Eight educators from Metropolitan University College and the University of Copenhagen have just completed the course in incorporating health challenges into teaching and are now preparing to put their new knowledge into play.
It is the third and last day of the course, and the participants are eagerly debating. The past two days they have listened to presentations and participated in workshops on incorporating innovation and entrepreneurship into their own teaching. Now they are bringing their new knowledge into play while discussing how to act as educators in this new context.
Students are presented with challenges from practice
The participants from Metropolitan University College will all be teaching a cross-disciplinary course on People with Cancer. Here 35 of the 140 students will receive a different form of teaching focussing on innovation.
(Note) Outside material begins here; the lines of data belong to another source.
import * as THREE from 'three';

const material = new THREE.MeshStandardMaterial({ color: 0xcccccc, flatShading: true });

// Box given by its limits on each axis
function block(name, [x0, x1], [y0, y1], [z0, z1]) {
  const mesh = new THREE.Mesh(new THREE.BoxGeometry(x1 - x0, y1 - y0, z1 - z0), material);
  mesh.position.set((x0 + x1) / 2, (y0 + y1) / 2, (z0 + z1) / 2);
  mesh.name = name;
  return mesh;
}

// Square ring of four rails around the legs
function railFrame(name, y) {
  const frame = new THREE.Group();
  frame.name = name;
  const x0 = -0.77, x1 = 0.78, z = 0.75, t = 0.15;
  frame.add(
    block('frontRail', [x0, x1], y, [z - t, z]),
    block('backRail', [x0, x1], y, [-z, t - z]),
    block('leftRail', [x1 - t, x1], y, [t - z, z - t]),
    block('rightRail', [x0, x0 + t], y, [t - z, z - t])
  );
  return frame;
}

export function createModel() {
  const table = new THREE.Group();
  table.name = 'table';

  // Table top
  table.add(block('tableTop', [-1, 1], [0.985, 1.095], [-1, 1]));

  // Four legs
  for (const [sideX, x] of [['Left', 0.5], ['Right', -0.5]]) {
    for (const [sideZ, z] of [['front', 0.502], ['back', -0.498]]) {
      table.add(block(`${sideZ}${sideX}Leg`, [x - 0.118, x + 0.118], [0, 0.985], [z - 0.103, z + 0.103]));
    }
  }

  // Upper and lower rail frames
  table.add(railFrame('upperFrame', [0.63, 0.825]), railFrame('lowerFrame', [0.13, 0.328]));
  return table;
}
The students will be presented with a challenge from practice on the subject People with Cancer, and during a ten-week period they will work on the challenge and spend four days at a practice institution.
From expert to FaciliMaster
The educators therefore focus on getting a more facilitating role and not having to know everything, but instead being able to support the students and assist them in their innovation process.
‘I do not like the word facilitator. It sounds like there are no boundaries. On the other hand, the boundaries should not be too narrow – there must be room for innovation through working with solutions’, says one of the participants. After some discussion, they agree that they will function as FaciliMasters – a combination of facilitator and game master – which indicates planned facilitation within a framework that is not too specific, but where there is room for playing with crazy ideas.
Presentations by all knowledge institutions
Over the past three days the educators have listened to presentations by a diverse group of experts, each of whom has offered their unique professional approach to innovation and entrepreneurship. In the true spirit of CHI, the experts have come from both the University of Copenhagen, Copenhagen Business School, the Technical University of Denmark and Metropolitan University College to inspire the educators to consider the new methods used in the course. And it has worked. The educators are happy to have gained insight into other perspectives: ‘E.g. coupling ideas and value creation was new to me. But taking real life as one’s starting point and considering value creation in that context is quite interesting’, says another participant. The others agree, adding that the combination of educators from Metropol and the University of Copenhagen have provided valuable inputs and external perspectives.
Great insecurity replaced by practical insight
Innovation Consultant at Metropolitan University College Werner Sperschneider, who is an integrated part of CHI, is responsible for the course. He says that the educators showed great insecurity on the first day with regard to incorporating innovation into their teaching. But they have become more comfortable with that reality. One of the participants adds: ‘The course has shown us how to do it in practice. And that it may not be such a radical change, but instead an adjustment of some of the things we are already doing’, she says.
The educators from Metropolitan University College will introduce innovation in the form of a challenge from practice into their teaching in the course People with Cancer, which runs from February to April.